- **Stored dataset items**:
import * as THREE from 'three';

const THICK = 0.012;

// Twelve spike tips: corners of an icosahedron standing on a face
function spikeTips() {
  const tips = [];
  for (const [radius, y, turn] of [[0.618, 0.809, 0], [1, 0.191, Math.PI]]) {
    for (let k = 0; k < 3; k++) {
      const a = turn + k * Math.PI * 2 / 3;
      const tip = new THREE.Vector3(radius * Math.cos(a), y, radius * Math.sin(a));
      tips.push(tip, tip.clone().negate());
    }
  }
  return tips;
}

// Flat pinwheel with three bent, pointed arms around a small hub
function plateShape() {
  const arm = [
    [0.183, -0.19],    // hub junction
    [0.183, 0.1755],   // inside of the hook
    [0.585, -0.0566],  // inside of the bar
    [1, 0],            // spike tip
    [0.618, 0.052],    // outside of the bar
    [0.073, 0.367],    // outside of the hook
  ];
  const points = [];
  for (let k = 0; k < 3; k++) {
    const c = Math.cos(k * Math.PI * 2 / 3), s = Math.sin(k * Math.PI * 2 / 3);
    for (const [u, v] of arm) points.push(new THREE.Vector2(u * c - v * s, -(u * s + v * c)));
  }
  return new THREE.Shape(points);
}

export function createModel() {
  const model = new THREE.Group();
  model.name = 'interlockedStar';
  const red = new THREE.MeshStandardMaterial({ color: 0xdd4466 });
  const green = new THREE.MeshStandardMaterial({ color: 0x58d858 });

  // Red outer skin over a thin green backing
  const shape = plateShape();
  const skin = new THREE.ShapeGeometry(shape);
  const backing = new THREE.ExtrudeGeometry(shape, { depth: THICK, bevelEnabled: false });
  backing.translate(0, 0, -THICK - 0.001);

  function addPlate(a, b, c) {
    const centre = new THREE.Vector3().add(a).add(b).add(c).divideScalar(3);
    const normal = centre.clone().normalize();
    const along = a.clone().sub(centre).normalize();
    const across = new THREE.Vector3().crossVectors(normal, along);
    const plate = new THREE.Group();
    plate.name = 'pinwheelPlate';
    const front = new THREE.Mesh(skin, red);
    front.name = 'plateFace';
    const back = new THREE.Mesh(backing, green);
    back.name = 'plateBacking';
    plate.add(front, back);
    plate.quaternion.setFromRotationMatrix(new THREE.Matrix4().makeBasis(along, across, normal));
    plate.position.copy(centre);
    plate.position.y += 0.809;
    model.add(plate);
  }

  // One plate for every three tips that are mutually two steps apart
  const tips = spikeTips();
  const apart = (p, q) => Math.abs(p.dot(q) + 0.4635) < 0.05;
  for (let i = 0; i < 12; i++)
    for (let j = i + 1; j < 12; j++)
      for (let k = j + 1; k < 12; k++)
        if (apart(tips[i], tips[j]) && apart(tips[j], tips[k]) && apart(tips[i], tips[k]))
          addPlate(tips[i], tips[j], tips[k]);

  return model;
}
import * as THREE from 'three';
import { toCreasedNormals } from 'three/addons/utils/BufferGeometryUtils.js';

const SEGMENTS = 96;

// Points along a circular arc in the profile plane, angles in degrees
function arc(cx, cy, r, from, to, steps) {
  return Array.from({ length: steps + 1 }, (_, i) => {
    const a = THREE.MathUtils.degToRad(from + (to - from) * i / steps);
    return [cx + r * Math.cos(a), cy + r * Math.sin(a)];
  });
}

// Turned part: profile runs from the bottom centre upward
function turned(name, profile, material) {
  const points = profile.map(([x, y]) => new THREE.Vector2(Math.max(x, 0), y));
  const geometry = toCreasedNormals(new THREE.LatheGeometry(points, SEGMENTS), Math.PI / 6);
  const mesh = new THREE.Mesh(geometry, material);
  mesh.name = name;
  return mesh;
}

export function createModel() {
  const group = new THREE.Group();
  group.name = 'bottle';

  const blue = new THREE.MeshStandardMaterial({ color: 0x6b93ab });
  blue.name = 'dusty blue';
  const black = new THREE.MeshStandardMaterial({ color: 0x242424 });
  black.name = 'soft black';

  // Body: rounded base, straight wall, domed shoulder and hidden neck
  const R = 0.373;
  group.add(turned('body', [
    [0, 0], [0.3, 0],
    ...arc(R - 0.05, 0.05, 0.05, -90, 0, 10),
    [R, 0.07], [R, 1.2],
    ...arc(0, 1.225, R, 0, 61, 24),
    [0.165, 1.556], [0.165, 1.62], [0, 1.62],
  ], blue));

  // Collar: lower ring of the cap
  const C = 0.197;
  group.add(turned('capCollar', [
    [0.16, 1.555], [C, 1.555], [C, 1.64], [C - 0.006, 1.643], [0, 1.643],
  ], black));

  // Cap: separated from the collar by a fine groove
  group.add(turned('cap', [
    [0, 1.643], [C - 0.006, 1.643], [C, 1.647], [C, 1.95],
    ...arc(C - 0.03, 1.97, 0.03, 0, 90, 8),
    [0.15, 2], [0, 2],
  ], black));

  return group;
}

- **Exercise**:
Give back precisely the lines above that start at the line containing "addPlate(tips[i], tips[j], tips[k]);" and end at the line containing "const SEGMENTS = 96;", inclusive. No other lines belong in the output.

- **Expected answer**:
          addPlate(tips[i], tips[j], tips[k]);

  return model;
}
import * as THREE from 'three';
import { toCreasedNormals } from 'three/addons/utils/BufferGeometryUtils.js';

const SEGMENTS = 96;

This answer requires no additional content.